Source data
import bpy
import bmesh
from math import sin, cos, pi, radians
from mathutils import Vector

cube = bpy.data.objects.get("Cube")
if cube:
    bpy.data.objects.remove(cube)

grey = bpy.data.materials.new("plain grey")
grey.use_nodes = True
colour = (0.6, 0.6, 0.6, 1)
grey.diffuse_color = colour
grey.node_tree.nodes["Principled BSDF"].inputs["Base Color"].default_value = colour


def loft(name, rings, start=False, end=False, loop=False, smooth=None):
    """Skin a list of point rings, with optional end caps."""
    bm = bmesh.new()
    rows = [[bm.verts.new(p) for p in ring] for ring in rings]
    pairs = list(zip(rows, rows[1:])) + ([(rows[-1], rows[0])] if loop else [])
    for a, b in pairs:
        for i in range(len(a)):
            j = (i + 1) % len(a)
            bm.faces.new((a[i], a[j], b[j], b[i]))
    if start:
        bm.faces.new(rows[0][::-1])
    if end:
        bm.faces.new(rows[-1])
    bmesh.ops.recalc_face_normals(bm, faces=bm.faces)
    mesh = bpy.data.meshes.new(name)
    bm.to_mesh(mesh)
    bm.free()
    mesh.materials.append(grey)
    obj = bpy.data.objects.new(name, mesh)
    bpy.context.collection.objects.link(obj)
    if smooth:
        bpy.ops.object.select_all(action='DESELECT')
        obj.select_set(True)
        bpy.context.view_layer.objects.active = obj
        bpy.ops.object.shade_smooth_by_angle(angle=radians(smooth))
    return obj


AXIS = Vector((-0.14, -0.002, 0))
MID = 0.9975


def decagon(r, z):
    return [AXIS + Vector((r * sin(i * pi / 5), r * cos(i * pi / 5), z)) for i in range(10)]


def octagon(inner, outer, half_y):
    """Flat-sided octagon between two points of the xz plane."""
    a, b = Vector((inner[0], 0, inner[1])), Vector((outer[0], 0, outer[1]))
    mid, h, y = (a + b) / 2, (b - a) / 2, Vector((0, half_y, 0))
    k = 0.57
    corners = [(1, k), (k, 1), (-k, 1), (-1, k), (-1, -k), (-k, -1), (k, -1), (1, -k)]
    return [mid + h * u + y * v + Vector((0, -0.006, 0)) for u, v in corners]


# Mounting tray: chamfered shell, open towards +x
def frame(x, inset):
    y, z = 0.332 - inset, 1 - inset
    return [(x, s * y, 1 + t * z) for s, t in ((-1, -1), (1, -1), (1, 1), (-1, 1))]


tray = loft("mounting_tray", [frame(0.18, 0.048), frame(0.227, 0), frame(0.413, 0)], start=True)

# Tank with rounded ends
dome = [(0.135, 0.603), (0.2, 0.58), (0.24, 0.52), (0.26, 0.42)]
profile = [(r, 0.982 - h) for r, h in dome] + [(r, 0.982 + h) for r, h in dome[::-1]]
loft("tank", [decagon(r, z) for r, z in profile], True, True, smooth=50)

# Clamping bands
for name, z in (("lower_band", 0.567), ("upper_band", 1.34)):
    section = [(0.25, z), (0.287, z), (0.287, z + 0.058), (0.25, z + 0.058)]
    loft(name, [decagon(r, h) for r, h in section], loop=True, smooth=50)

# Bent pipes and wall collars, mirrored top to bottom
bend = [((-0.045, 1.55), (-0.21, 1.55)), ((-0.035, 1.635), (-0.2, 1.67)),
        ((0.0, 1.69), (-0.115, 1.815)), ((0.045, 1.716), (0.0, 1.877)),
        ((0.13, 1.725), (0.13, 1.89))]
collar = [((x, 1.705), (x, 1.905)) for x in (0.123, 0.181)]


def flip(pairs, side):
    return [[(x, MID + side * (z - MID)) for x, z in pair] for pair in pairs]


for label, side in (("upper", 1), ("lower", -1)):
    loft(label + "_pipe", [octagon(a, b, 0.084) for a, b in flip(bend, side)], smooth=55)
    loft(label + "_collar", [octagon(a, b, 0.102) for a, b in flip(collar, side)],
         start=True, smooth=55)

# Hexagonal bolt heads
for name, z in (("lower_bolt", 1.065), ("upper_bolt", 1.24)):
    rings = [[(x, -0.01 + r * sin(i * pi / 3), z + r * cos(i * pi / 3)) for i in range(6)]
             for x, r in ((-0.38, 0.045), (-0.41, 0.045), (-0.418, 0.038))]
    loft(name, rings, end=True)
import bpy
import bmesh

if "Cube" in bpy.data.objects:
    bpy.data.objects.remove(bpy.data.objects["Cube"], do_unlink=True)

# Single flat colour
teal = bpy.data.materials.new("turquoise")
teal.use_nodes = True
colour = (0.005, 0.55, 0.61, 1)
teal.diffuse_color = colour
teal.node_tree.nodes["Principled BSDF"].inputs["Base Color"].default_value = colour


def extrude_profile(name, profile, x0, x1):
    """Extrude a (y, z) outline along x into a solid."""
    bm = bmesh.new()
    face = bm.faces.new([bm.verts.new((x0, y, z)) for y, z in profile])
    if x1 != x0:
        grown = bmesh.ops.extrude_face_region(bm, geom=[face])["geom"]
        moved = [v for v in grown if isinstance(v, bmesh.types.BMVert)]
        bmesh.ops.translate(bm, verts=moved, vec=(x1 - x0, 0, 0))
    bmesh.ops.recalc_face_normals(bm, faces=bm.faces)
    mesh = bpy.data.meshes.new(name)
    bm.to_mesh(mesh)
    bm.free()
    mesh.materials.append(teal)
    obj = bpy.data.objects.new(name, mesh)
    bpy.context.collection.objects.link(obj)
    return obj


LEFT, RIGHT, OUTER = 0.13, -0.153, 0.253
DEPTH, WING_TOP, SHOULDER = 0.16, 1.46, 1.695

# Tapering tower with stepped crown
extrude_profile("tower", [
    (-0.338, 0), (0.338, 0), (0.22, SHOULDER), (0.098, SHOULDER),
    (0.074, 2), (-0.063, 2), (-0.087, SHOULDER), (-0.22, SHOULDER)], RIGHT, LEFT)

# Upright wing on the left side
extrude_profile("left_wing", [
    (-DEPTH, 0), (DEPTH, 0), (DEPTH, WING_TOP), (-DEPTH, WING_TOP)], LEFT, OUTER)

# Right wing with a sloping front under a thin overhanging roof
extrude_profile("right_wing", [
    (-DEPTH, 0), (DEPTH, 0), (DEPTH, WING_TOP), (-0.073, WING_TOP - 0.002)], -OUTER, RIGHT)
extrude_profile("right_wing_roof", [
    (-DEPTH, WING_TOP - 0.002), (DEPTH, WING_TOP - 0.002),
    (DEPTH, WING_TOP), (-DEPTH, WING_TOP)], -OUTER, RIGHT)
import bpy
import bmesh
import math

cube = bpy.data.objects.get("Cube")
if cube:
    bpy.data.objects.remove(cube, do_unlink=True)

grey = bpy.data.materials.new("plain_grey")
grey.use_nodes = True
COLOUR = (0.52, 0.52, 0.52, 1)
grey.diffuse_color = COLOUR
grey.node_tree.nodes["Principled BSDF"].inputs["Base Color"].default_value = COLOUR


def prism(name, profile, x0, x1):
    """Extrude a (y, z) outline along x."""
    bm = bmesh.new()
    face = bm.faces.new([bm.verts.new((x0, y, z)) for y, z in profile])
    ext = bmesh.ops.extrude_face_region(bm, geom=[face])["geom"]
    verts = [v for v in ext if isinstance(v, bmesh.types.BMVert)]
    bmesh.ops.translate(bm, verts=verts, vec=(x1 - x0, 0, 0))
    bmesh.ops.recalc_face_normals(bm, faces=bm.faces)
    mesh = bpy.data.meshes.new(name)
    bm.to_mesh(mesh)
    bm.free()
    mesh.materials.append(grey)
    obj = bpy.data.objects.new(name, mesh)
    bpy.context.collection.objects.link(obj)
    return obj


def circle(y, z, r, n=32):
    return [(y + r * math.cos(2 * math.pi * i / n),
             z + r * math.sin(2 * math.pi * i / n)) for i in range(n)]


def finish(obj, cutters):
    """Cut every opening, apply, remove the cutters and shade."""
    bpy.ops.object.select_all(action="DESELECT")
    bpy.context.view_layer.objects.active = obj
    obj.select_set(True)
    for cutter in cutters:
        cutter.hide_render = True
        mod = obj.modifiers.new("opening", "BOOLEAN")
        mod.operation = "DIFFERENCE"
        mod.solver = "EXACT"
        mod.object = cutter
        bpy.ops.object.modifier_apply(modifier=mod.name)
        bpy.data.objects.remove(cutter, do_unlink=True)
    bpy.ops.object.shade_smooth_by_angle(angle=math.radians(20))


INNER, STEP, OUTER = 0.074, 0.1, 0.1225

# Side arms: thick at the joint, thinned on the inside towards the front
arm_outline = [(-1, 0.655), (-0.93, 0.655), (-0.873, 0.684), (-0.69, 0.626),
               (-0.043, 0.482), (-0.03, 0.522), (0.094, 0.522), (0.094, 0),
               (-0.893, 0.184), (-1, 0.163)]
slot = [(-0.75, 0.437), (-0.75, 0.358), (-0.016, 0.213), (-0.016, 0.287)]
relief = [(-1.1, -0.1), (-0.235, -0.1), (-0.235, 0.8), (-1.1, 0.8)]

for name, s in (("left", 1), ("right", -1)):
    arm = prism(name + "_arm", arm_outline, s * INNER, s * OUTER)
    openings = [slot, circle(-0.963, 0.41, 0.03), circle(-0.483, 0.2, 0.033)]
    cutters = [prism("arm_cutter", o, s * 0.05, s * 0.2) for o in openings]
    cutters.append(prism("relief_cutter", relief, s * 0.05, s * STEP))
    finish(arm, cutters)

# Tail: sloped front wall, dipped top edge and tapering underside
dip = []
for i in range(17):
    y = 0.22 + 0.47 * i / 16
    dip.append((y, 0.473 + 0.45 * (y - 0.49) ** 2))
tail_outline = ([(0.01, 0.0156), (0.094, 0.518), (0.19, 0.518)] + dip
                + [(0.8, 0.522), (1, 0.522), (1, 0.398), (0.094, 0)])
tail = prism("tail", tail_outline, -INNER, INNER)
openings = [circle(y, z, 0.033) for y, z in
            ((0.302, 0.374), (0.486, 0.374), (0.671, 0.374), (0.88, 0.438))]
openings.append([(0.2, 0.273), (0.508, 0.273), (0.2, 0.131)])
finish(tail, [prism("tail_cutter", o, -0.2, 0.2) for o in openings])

### Work required:
Here the output must be the lines above from the line with "frame(0.413, 0)], start=True)" to the line with "((0.13, 1.725), (0.13, 1.89))]", both included, duplicated word for word and nothing else.

### Answer box:
tray = loft("mounting_tray", [frame(0.18, 0.048), frame(0.227, 0), frame(0.413, 0)], start=True)

# Tank with rounded ends
dome = [(0.135, 0.603), (0.2, 0.58), (0.24, 0.52), (0.26, 0.42)]
profile = [(r, 0.982 - h) for r, h in dome] + [(r, 0.982 + h) for r, h in dome[::-1]]
loft("tank", [decagon(r, z) for r, z in profile], True, True, smooth=50)

# Clamping bands
for name, z in (("lower_band", 0.567), ("upper_band", 1.34)):
    section = [(0.25, z), (0.287, z), (0.287, z + 0.058), (0.25, z + 0.058)]
    loft(name, [decagon(r, h) for r, h in section], loop=True, smooth=50)

# Bent pipes and wall collars, mirrored top to bottom
bend = [((-0.045, 1.55), (-0.21, 1.55)), ((-0.035, 1.635), (-0.2, 1.67)),
        ((0.0, 1.69), (-0.115, 1.815)), ((0.045, 1.716), (0.0, 1.877)),
        ((0.13, 1.725), (0.13, 1.89))]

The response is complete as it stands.